**Description of the task:** Once the line with "function ellipse(rx, ry, Type)" is found in the data, output it and each following line exactly, up to and including the line with "const ring = new", and nothing before or after.

**Dataset extract:**
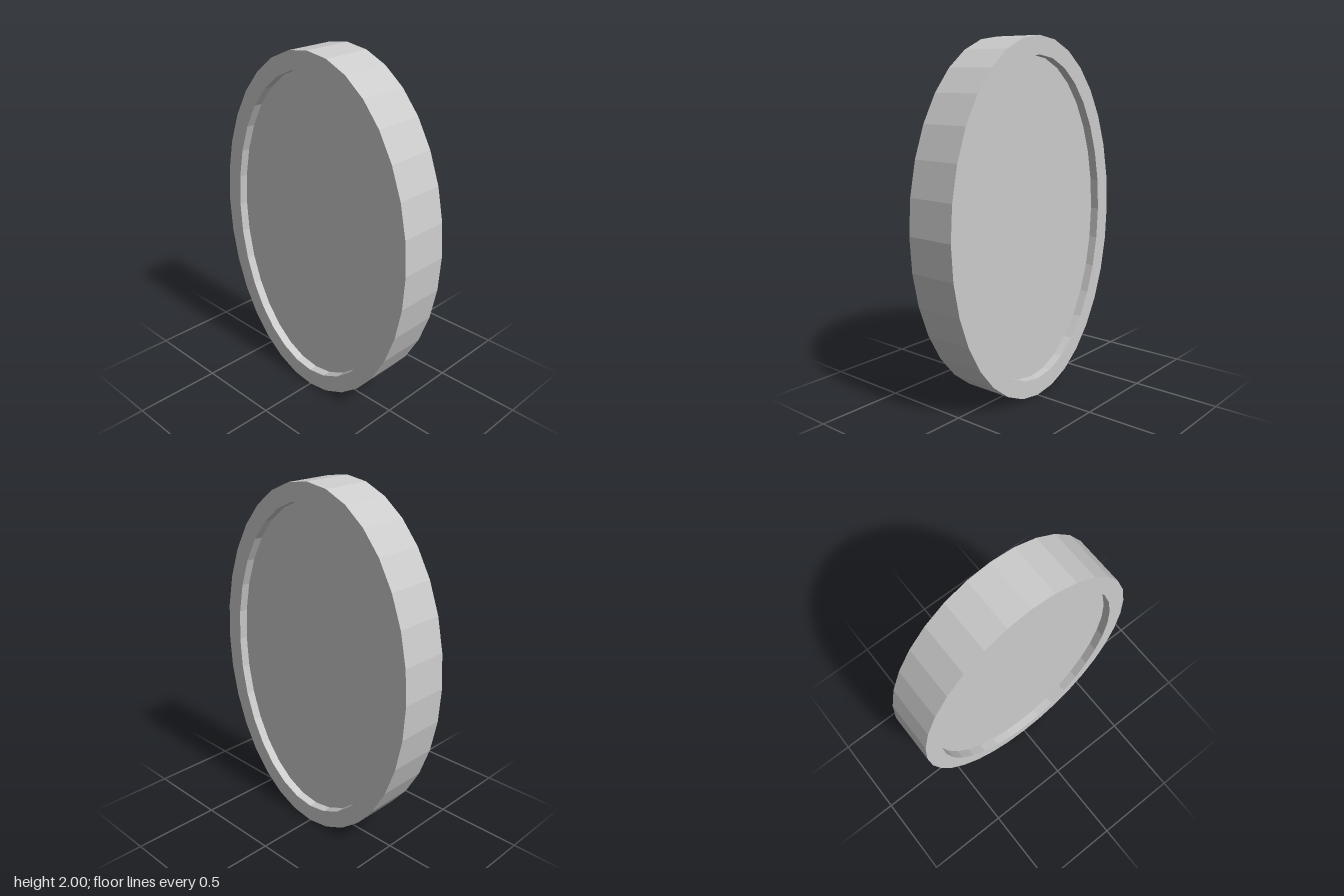
import * as THREE from 'three';

const SEGMENTS = 32;
const HALF_DEPTH = 0.145; // half thickness of the rim
const RECESS = 0.05; // how far each panel sits below the rim

// Faceted ellipse with a vertex at the top
function ellipse(rx, ry, Type) {
  const points = [];
  for (let i = 0; i < SEGMENTS; i++) {
    const a = (i / SEGMENTS) * Math.PI * 2;
    points.push(new THREE.Vector2(rx * Math.cos(a), ry * Math.sin(a)));
  }
  return new Type(points);
}

export function createModel() {
  const model = new THREE.Group();
  model.name = 'ovalDisc';
  const material = new THREE.MeshStandardMaterial({ color: 0xcccccc, flatShading: true });

  // Outer oval ring, open through the middle
  const ringShape = ellipse(0.683, 1, THREE.Shape);
  ringShape.holes.push(ellipse(0.585, 0.9, THREE.Path));
  const ring = new THREE.ExtrudeGeometry(ringShape, { depth: HALF_DEPTH * 2, bevelEnabled: false });
  ring.translate(0, 1, -HALF_DEPTH);
  const rim = new THREE.Mesh(ring, material);
  rim.name = 'rim';
  model.add(rim);

  // Recessed flat panels, front and back
  for (const side of [1, -1]) {
    const panel = new THREE.Mesh(new THREE.ShapeGeometry(ellipse(0.585, 0.9, THREE.Shape)), material);
    panel.name = side > 0 ? 'frontPanel' : 'backPanel';
    panel.position.set(0, 1, side * (HALF_DEPTH - RECESS));
    if (side < 0) panel.rotation.y = Math.PI;
    model.add(panel);
  }
  return model;
}
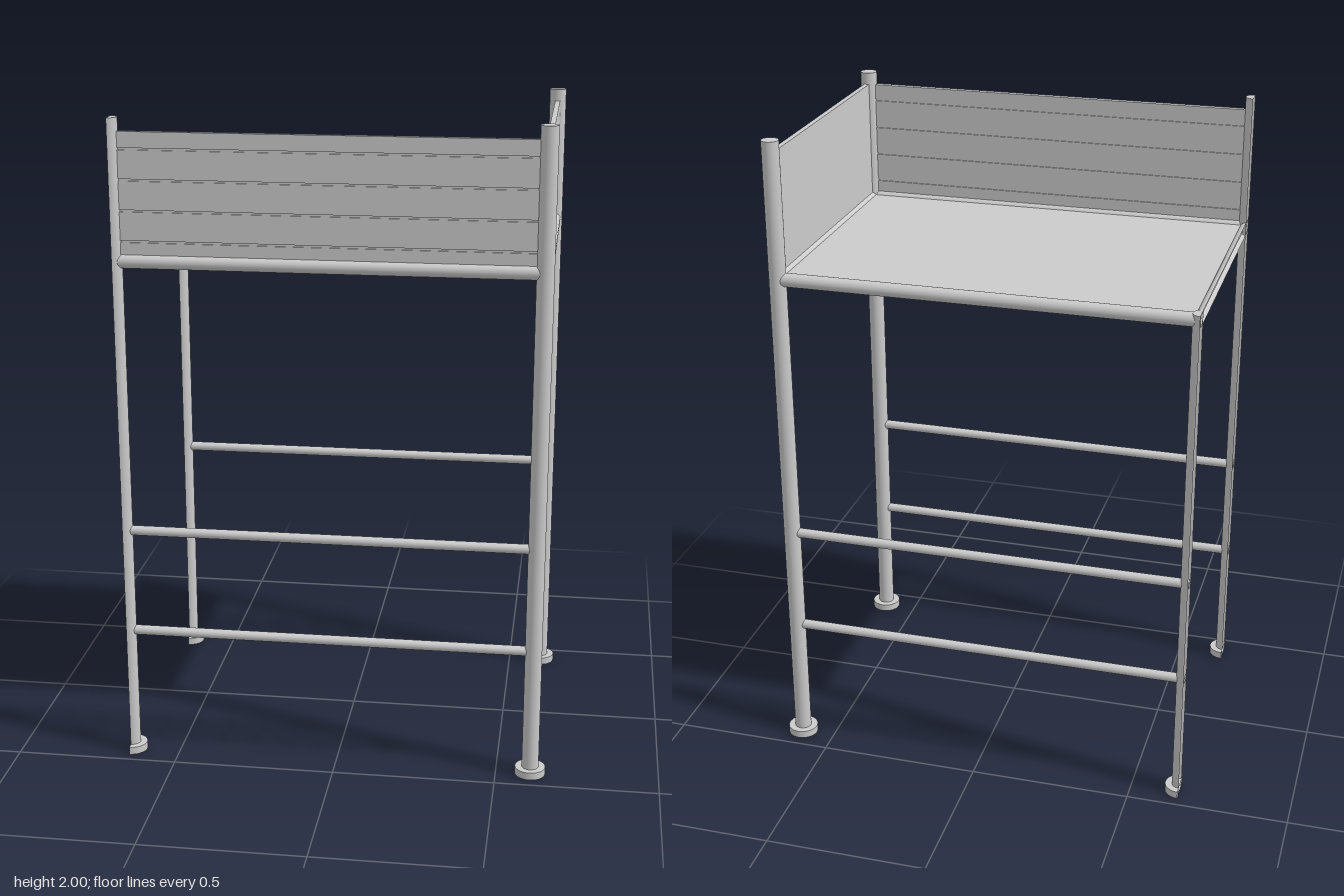
import * as THREE from 'three';

const X = 0.606, CUT = -0.653, Z = 0.422, DECK = 1.58;

export function createModel() {
  const group = new THREE.Group();
  const solid = new THREE.MeshStandardMaterial({ color: 0xcccccc });
  const open = new THREE.MeshStandardMaterial({ color: 0xcccccc, side: THREE.DoubleSide });

  const add = (name, geometry, x, y, z, material = solid) => {
    const mesh = new THREE.Mesh(geometry, material);
    mesh.name = name;
    mesh.position.set(x, y, z);
    group.add(mesh);
    return mesh;
  };
  // Half tubes keep only the +x side and stay open along the cut
  const tube = (r, length, half = false) =>
    new THREE.CylinderGeometry(r, r, length, half ? 16 : 32, 1, false, 0, half ? Math.PI : Math.PI * 2);

  // Posts with round feet; the posts on the cut side are halved
  for (const x of [X, CUT]) {
    for (const z of [Z, -Z]) {
      const half = x === CUT;
      const height = half && z < 0 ? 1.6 : 2;
      const material = half ? open : solid;
      add('post', tube(0.026, height, half), x, height / 2, z, material);
      add('foot', tube(0.047, 0.024, half), x, 0.012, z, material);
    }
  }

  // Long rails under the deck edge and the thinner guard bars below
  const length = X - CUT;
  for (const z of [Z, -Z]) {
    for (const [name, y, r] of [['deckRail', DECK, 0.021], ['guardBar', 0.74, 0.015], ['guardBar', 0.41, 0.015]]) {
      add(name, tube(r, length), (X + CUT) / 2, y, z).rotation.z = Math.PI / 2;
    }
  }

  // Short rails at the two ends
  add('endRail', tube(0.021, 2 * Z), X, DECK, 0).rotation.x = Math.PI / 2;
  add('cutEndRail', tube(0.021, 2 * Z, true), CUT, DECK, 0, open).rotation.x = Math.PI / 2;

  // Deck
  add('deck', new THREE.BoxGeometry(length - 0.02, 0.02, 2 * Z - 0.02), (X + CUT) / 2, DECK, 0);

  // Front wall: planks with narrow grooves over a thin core
  const wallLength = length - 0.04;
  add('frontWallCore', new THREE.BoxGeometry(wallLength, 0.36, 0.01), (X + CUT) / 2, 1.78, Z);
  const seams = [1.598, 1.64, 1.73, 1.82, 1.91, 1.963];
  for (let i = 0; i < seams.length - 1; i++) {
    const h = seams[i + 1] - seams[i] - 0.006;
    add('frontWallPlank', new THREE.BoxGeometry(wallLength, h, 0.018),
      (X + CUT) / 2, (seams[i] + seams[i + 1]) / 2, Z);
  }

  // Plain end wall
  add('endWall', new THREE.BoxGeometry(0.016, 0.373, 2 * Z - 0.04), X, 1.777, 0);

  return group;
}
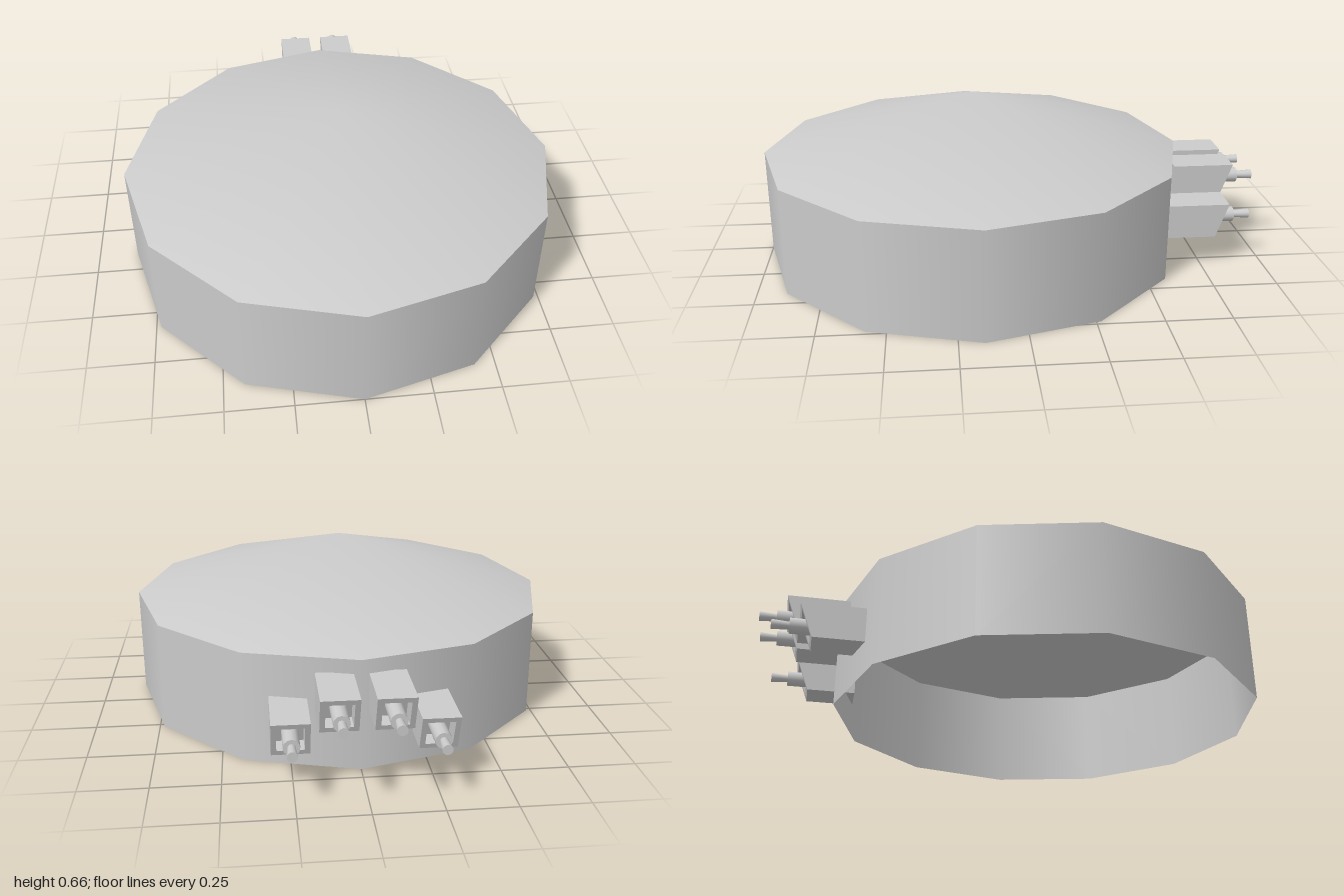
import * as THREE from 'three';
import { mergeVertices } from 'three/addons/utils/BufferGeometryUtils.js';

const RADIUS = 0.845, WALL = 0.425, ROOF = 0.235, CENTER_Z = 0.155;
const grey = new THREE.MeshStandardMaterial({ color: 0xcccccc, side: THREE.DoubleSide });

function part(name, geometry, parent) {
  const mesh = new THREE.Mesh(geometry, grey);
  mesh.name = name;
  parent.add(mesh);
  return mesh;
}

function square(size, Type) {
  const h = size / 2;
  return new Type([[-h, -h], [h, -h], [h, h], [-h, h]].map(([x, y]) => new THREE.Vector2(x, y)));
}

// Prism along z whose rear (-z) end leans outward towards the top
function slantedPrism(shape, front, rear, lean) {
  const g = new THREE.ExtrudeGeometry(shape, { depth: 1, bevelEnabled: false });
  const p = g.attributes.position;
  for (let i = 0; i < p.count; i++) {
    p.setZ(i, p.getZ(i) > 0.5 ? front : rear - p.getY(i) * lean);
  }
  g.computeVertexNormals();
  return g;
}

// Closed cylinder pointing to -z between two depths
function rod(rNear, rEnd, near, end) {
  const g = new THREE.CylinderGeometry(rEnd, rNear, near - end, 12);
  g.rotateX(-Math.PI / 2);
  g.translate(0, 0, (near + end) / 2);
  return g;
}

// Hollow housing with a stepped outlet pipe; z is relative to the pipe tip
function createOutlet() {
  const outlet = new THREE.Group();
  outlet.name = 'outlet';
  const frame = square(0.136, THREE.Shape);
  frame.holes.push(square(0.098, THREE.Path));
  part('housing', slantedPrism(frame, 0.342, 0.125, 0.37), outlet);
  part('housingCore', slantedPrism(square(0.1, THREE.Shape), 0.342, 0.2, 0.37), outlet);
  part('pipeCollar', rod(0.03, 0.03, 0.22, 0.066), outlet);
  part('pipeTip', rod(0.014, 0.019, 0.07, 0), outlet);
  return outlet;
}

export function createModel() {
  const model = new THREE.Group();
  model.name = 'roundTank';

  // Twelve-sided wall, open underneath
  const wall = part('drumWall', new THREE.CylinderGeometry(RADIUS, RADIUS, WALL, 12, 1, true), model);
  wall.position.set(0, WALL / 2, CENTER_Z);

  // Conical roof with normals blended across the apex
  let cone = new THREE.ConeGeometry(RADIUS, ROOF, 12, 1, true);
  cone.deleteAttribute('normal');
  cone.deleteAttribute('uv');
  cone = mergeVertices(cone);
  cone.computeVertexNormals();
  part('roof', cone, model).position.set(0, WALL + ROOF / 2, CENTER_Z);

  // Two mirrored pairs of outlets on the back
  for (const side of [-1, 1]) {
    for (const [x, y, z] of [[0.095, 0.303, -1], [0.258, 0.197, -0.945]]) {
      const outlet = createOutlet();
      outlet.position.set(side * x, y, z);
      model.add(outlet);
    }
  }
  return model;
}
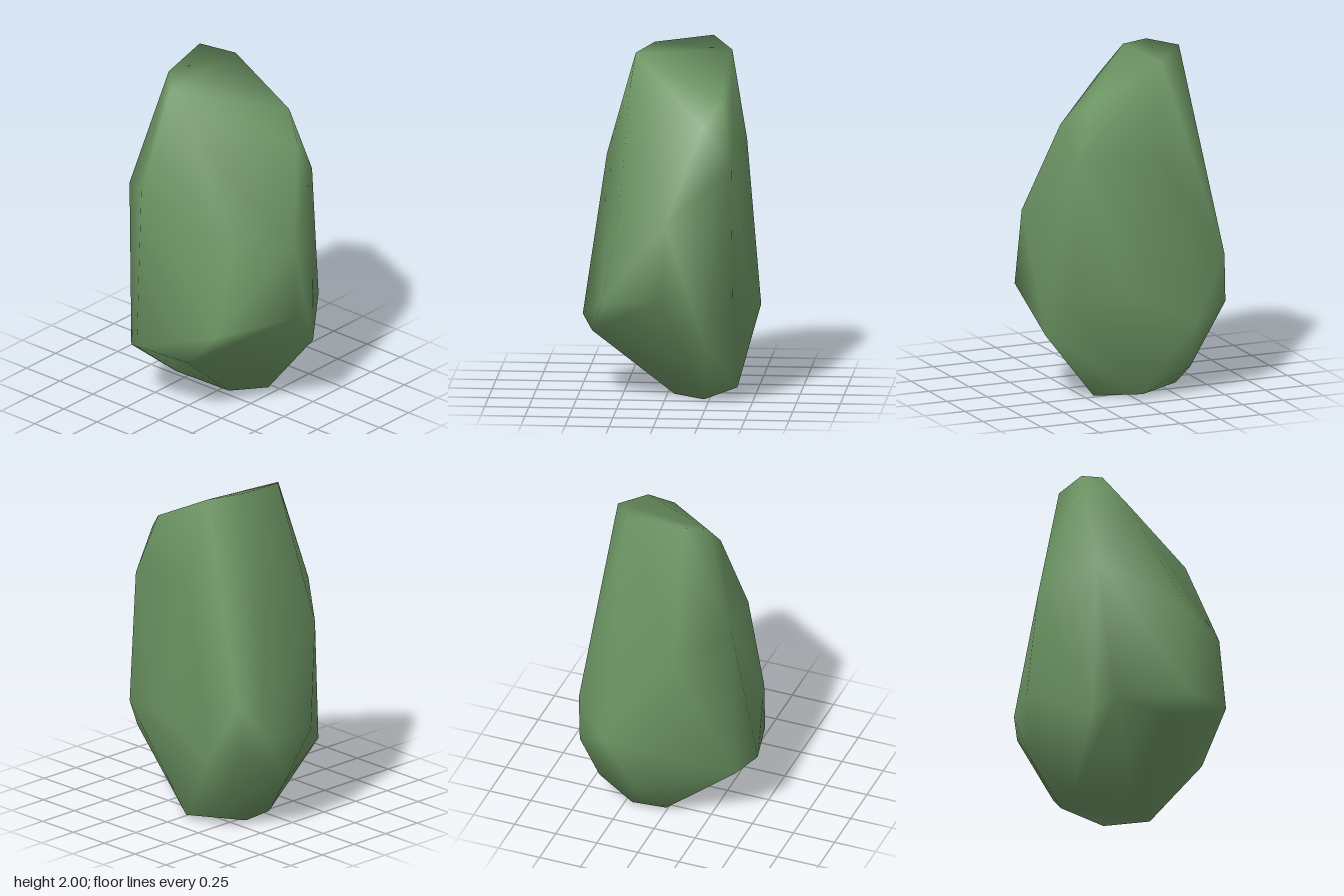
import * as THREE from 'three';
import { ConvexGeometry } from 'three/addons/geometries/ConvexGeometry.js';
import { mergeVertices } from 'three/addons/utils/BufferGeometryUtils.js';

// Corners of the boulder, grouped by height from base to peak
const base = [[0.05, 0, -0.04], [0.19, 0, -0.22], [-0.04, 0.025, -0.39], [-0.33, 0.02, -0.2], [-0.31, 0.02, 0]];
const foot = [[-0.54, 0.28, -0.1], [-0.33, 0.16, -0.4], [-0.33, 0.45, -0.5], [0.5, 0.39, -0.25],
  [0.15, 0.38, 0.42], [-0.17, 0.41, 0.5], [-0.29, 0.35, 0.41]];
const belly = [[-0.59, 0.58, 0.06], [-0.585, 0.6, -0.28], [-0.53, 0.53, -0.44], [-0.52, 0.81, -0.45],
  [0.04, 0.6, -0.46], [0.41, 0.6, -0.4], [0.585, 0.65, -0.01], [0.3, 0.56, 0.355]];
const shoulder = [[-0.54, 1.19, 0.14], [-0.25, 1.32, 0.37], [0.32, 1.1, 0.25], [0.55, 1.08, -0.03],
  [0.37, 1.38, -0.39], [-0.1, 1.45, -0.44], [-0.4, 1.4, -0.35]];
const peak = [[0.4, 1.61, -0.23], [0.25, 1.74, -0.33], [-0.03, 1.75, 0.22], [-0.18, 1.92, 0.2],
  [-0.28, 1.965, 0.1], [-0.17, 1.95, -0.35], [-0.335, 2, -0.23]];

export function createModel() {
  const group = new THREE.Group();
  group.name = 'boulder';
  const mossGreen = new THREE.MeshStandardMaterial({ name: 'mossGreen', color: 0x6b9362 });

  // Wrap the corners in a closed skin and share vertices for smooth shading
  const points = [base, foot, belly, shoulder, peak].flat().map((p) => new THREE.Vector3(...p));
  const hull = new ConvexGeometry(points);
  hull.deleteAttribute('normal');
  const skin = mergeVertices(hull, 1e-4);
  skin.computeVertexNormals();

  const rock = new THREE.Mesh(skin, mossGreen);
  rock.name = 'rock';
  group.add(rock);
  return group;
}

**Response for this exercise:**
function ellipse(rx, ry, Type) {
  const points = [];
  for (let i = 0; i < SEGMENTS; i++) {
    const a = (i / SEGMENTS) * Math.PI * 2;
    points.push(new THREE.Vector2(rx * Math.cos(a), ry * Math.sin(a)));
  }
  return new Type(points);
}

export function createModel() {
  const model = new THREE.Group();
  model.name = 'ovalDisc';
  const material = new THREE.MeshStandardMaterial({ color: 0xcccccc, flatShading: true });

  // Outer oval ring, open through the middle
  const ringShape = ellipse(0.683, 1, THREE.Shape);
  ringShape.holes.push(ellipse(0.585, 0.9, THREE.Path));
  const ring = new THREE.ExtrudeGeometry(ringShape, { depth: HALF_DEPTH * 2, bevelEnabled: false });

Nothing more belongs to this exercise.